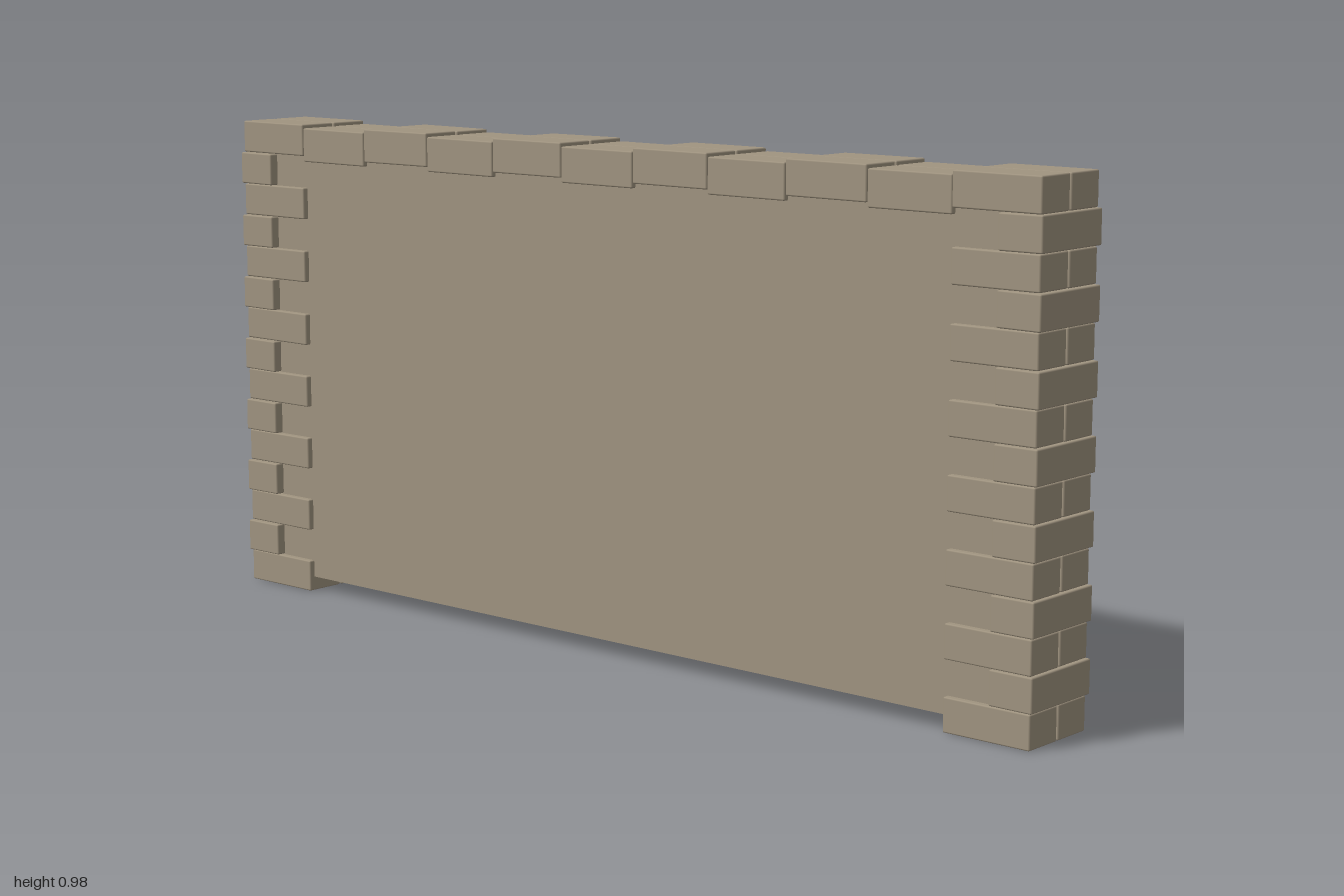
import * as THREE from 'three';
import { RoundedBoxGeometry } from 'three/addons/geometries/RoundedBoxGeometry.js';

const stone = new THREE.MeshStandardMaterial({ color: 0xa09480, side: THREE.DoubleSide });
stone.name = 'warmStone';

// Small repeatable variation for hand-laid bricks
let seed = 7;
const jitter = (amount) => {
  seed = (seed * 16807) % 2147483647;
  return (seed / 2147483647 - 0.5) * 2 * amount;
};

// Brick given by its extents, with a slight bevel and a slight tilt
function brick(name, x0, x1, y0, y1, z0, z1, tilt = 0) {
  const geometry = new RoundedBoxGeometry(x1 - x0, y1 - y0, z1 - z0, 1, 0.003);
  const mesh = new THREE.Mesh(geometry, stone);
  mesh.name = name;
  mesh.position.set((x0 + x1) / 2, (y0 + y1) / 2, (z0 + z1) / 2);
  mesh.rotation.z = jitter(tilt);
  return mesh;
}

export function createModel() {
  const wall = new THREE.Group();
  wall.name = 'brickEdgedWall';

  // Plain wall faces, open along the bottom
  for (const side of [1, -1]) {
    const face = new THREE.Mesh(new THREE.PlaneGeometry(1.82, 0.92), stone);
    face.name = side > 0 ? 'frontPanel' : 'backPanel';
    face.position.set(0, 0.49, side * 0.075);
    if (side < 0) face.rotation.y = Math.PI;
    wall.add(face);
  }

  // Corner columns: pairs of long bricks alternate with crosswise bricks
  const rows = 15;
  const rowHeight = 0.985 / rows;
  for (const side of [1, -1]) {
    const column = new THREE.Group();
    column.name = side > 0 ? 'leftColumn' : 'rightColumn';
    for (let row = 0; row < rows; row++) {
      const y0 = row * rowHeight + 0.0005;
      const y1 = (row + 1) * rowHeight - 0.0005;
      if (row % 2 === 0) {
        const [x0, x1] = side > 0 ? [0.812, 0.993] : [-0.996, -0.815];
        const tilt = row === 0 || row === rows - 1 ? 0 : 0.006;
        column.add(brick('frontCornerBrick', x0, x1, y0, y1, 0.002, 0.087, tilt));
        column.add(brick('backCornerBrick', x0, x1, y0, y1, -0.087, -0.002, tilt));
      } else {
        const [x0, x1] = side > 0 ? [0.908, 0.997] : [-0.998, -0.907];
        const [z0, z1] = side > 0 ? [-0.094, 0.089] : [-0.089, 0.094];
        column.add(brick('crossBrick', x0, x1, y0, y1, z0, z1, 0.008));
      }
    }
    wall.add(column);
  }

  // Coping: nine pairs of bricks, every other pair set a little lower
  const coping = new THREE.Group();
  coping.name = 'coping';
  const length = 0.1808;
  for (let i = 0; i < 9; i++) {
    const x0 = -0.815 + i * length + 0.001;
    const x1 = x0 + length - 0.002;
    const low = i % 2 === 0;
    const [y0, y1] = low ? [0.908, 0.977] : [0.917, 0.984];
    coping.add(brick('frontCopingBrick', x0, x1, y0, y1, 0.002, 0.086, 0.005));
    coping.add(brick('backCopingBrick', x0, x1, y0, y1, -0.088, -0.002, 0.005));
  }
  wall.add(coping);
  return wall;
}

...

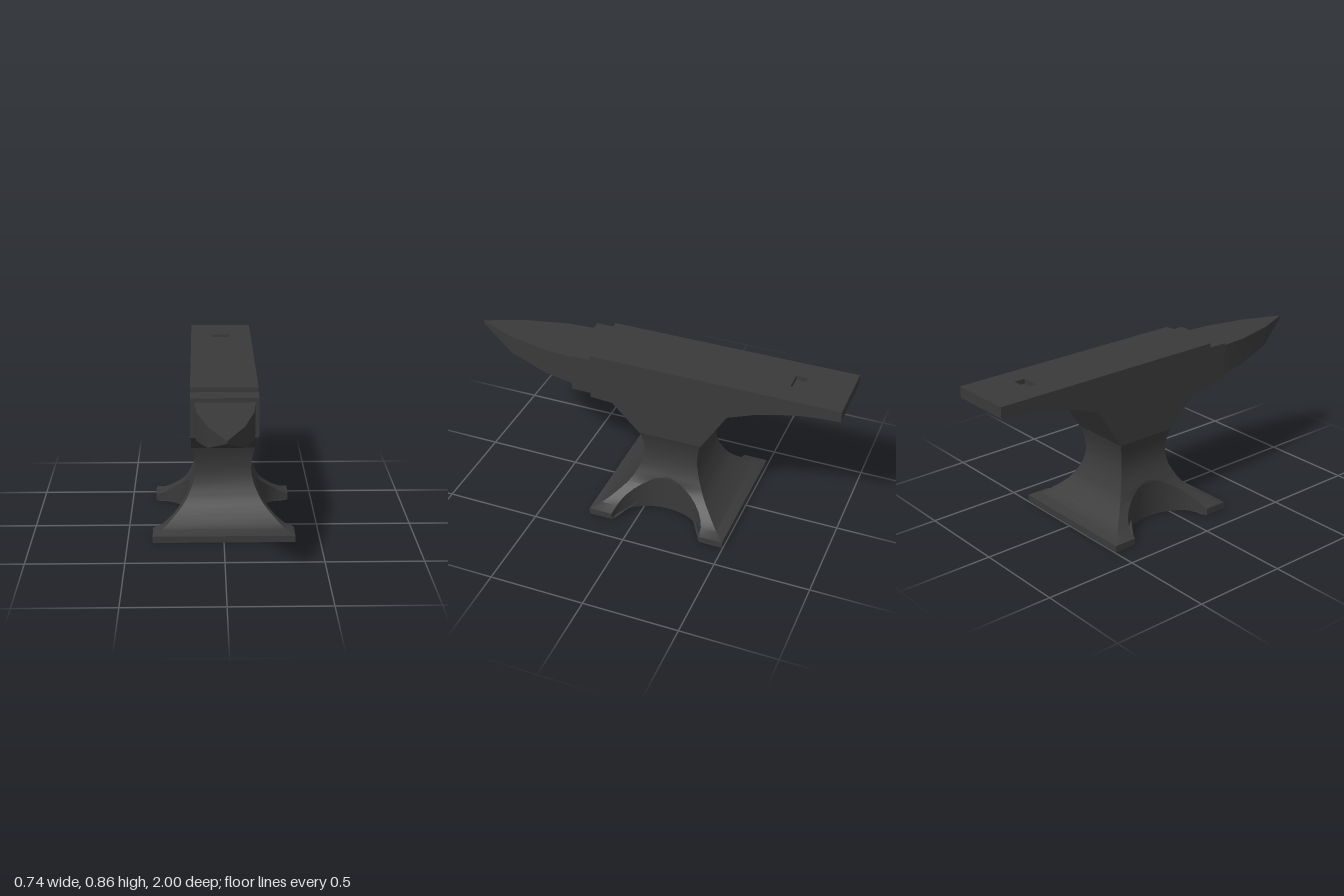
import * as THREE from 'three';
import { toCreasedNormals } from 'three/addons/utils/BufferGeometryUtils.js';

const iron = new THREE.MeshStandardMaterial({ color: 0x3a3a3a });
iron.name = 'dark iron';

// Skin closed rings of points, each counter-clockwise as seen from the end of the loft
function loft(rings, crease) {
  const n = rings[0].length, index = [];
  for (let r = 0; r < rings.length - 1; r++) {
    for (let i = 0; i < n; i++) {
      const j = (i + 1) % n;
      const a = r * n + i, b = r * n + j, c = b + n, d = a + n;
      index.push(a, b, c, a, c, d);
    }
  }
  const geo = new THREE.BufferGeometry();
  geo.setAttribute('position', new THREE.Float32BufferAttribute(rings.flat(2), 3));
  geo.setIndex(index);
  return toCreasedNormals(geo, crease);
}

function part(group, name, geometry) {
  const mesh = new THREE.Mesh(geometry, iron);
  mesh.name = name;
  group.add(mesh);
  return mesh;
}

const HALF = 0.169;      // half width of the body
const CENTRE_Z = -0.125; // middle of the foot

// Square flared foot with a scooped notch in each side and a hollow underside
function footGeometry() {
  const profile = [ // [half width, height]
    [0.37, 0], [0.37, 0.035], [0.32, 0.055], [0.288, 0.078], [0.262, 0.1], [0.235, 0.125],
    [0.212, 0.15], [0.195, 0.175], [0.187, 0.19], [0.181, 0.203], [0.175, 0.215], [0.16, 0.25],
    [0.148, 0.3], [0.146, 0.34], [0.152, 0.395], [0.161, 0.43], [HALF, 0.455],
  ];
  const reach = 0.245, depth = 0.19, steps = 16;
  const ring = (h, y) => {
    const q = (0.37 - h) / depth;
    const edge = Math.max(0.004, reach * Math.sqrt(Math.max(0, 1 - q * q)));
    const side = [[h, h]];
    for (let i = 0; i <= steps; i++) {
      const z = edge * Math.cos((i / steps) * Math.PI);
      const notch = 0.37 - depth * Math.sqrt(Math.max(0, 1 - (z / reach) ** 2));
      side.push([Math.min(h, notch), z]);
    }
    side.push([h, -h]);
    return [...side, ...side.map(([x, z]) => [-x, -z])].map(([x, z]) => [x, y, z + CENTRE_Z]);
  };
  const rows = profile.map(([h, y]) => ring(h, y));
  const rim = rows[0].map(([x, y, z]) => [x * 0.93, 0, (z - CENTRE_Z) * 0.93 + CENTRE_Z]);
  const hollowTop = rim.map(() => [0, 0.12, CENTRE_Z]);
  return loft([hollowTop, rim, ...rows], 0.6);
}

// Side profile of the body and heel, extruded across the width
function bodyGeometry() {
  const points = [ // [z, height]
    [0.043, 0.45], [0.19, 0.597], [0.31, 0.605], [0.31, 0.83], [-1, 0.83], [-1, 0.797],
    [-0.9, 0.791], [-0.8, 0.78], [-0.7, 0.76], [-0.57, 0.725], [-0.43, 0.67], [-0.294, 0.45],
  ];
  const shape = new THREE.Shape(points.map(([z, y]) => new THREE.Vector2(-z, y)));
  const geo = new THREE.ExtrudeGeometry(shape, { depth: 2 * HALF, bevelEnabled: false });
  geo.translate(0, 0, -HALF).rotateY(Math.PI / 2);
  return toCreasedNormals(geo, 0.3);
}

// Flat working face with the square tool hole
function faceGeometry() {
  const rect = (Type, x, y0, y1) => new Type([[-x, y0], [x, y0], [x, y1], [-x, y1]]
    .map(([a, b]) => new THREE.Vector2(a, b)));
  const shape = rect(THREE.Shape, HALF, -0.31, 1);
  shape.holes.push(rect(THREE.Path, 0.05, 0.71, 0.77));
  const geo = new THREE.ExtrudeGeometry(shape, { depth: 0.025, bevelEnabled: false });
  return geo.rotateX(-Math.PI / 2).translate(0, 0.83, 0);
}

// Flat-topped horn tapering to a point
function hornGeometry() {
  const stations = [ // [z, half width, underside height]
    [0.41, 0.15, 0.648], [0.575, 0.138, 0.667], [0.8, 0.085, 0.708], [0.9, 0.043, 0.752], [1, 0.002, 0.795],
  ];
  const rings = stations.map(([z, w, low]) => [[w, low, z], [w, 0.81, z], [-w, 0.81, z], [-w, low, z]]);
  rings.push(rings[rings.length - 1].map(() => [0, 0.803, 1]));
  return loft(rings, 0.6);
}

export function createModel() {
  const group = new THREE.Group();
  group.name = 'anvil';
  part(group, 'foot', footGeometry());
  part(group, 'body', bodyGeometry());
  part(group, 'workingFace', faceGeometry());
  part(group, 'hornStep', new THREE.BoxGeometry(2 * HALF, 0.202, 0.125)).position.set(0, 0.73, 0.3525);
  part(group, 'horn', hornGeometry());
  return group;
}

## Your assignment
For this exercise, repeat exactly the lines of the data above from the one with "new THREE.Vector2(a, b)));" down to the one with "const group = new THREE.Group();", both end lines included.

## Answer to this problem
    .map(([a, b]) => new THREE.Vector2(a, b)));
  const shape = rect(THREE.Shape, HALF, -0.31, 1);
  shape.holes.push(rect(THREE.Path, 0.05, 0.71, 0.77));
  const geo = new THREE.ExtrudeGeometry(shape, { depth: 0.025, bevelEnabled: false });
  return geo.rotateX(-Math.PI / 2).translate(0, 0.83, 0);
}

// Flat-topped horn tapering to a point
function hornGeometry() {
  const stations = [ // [z, half width, underside height]
    [0.41, 0.15, 0.648], [0.575, 0.138, 0.667], [0.8, 0.085, 0.708], [0.9, 0.043, 0.752], [1, 0.002, 0.795],
  ];
  const rings = stations.map(([z, w, low]) => [[w, low, z], [w, 0.81, z], [-w, 0.81, z], [-w, low, z]]);
  rings.push(rings[rings.length - 1].map(() => [0, 0.803, 1]));
  return loft(rings, 0.6);
}

export function createModel() {
  const group = new THREE.Group();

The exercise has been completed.